Could Baltimore City Water Be Headed Towards Privatization?
Erroneously high water bills may lead to the privatization of the Baltimore City's water system which is currently run by the Baltimore City Department of Public Works (DPW). When asked about privatization, Mayor Catherine Pugh praised DPW ‘s new smart meter technology, "Baltimeter," and suggested that she will give it a try for “a period of time.” The Baltimore Brew chronicles Mayor Pugh's press conference and her disclosure that the City has been in talks with American Water, the country’s largest publicly-traded water and wastewater utility.
Food and Water Watch, a non-profit who "champions healthy food and clean water for all by stand[ing] up to corporations that put profits before people, and advocate[s] for a democracy that improves people’s lives and protects our environment," advises that privatizing local water and sewer systems usually does far more harm than good for our communities. To read Food and Water Watch's "Facts and Figures" on water privatization, please click here.

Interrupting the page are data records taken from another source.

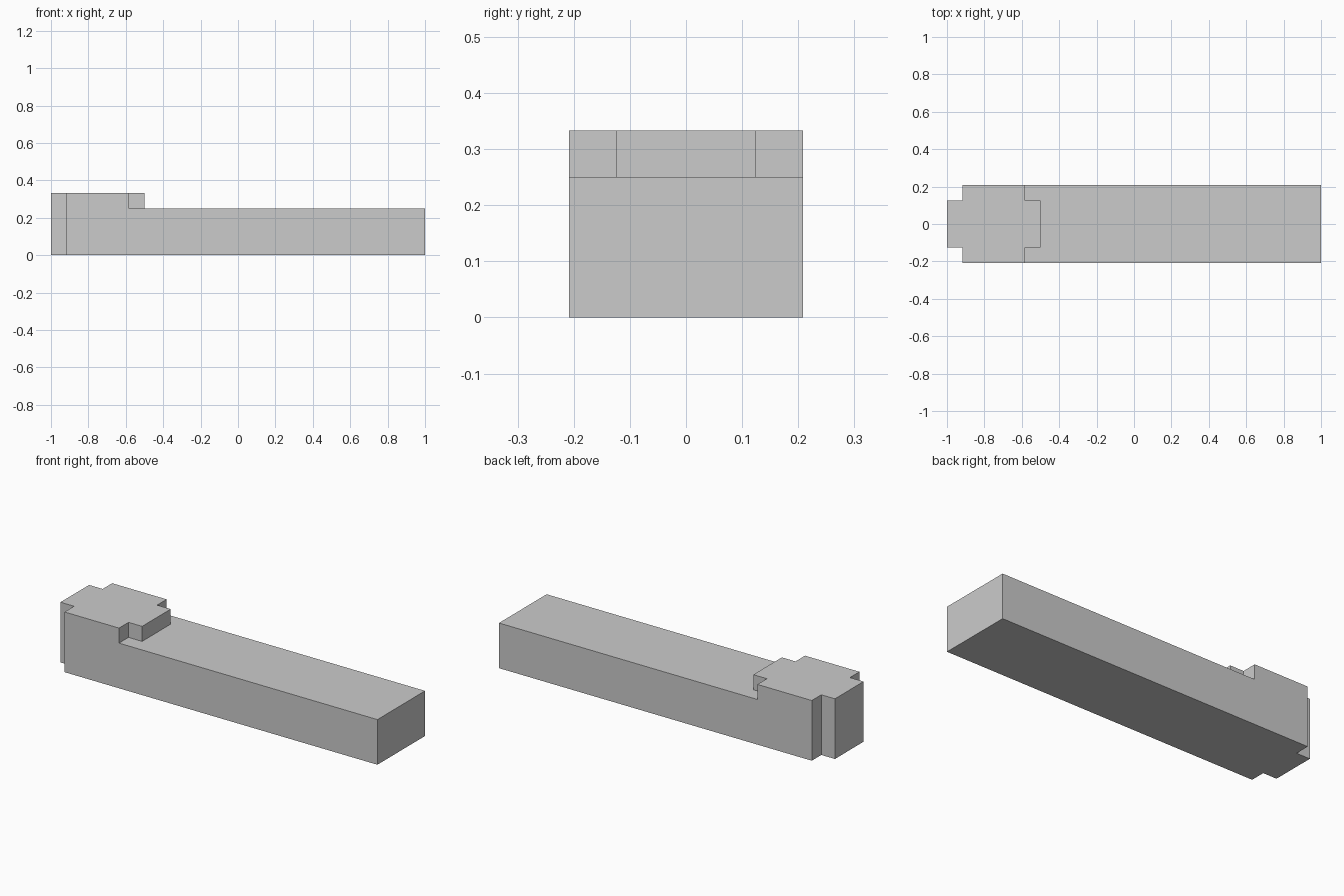
import bpy
import bmesh

if "Cube" in bpy.data.objects:
    bpy.data.objects.remove(bpy.data.objects["Cube"])

U = 1 / 12          # the model fits a grid of twelfths
W, T = 2.5 * U, 1.5 * U          # half widths of body and tabs
X0, X1, X2, X3, X4 = -1, -11 * U, -7 * U, -6 * U, 1

bm = bmesh.new()


def raise_faces(faces, height):
    """Extrude faces straight up."""
    out = bmesh.ops.extrude_face_region(bm, geom=faces)["geom"]
    verts = [g for g in out if isinstance(g, bmesh.types.BMVert)]
    bmesh.ops.translate(bm, verts=verts, vec=(0, 0, height))
    return [g for g in out if isinstance(g, bmesh.types.BMFace)]


# Footprint: tabbed head plus the remaining shaft, sharing the front tab's edges
half = [(X0, -T), (X1, -T), (X1, -W), (X2, -W), (X2, -T), (X3, -T)]
outline = half + [(x, -y) for x, y in reversed(half)]
head = [bm.verts.new((x, y, 0)) for x, y in outline]
ends = [bm.verts.new((X4, y, 0)) for y in (W, -W)]
base = [bm.faces.new(head), bm.faces.new(head[3:9] + ends)]

# Full-length body, then the raised head on top
tops = raise_faces(base, 3 * U)
raise_faces([min(tops, key=lambda f: f.calc_center_median().x)], U)

# Merge coplanar faces and tidy normals
bmesh.ops.dissolve_limit(bm, angle_limit=0.01, verts=bm.verts[:], edges=bm.edges[:])
bmesh.ops.recalc_face_normals(bm, faces=bm.faces[:])

mesh = bpy.data.meshes.new("stepped_beam")
bm.to_mesh(mesh)
bm.free()
bpy.context.collection.objects.link(bpy.data.objects.new("stepped_beam", mesh))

Forbes has somewhat different take than Food and Water Watch. While Forbes acknowledges "privatization itself is not a panacea. The key to effective privatization is maintaining competition. Private firms can quickly become inefficient and wasteful when sheltered from competitive market forces. That being said, in many cases water privatization can improve infrastructure, lower costs and provide residents with the clean, safe water they expect." To read Forbes analysis of water privatization, please click here.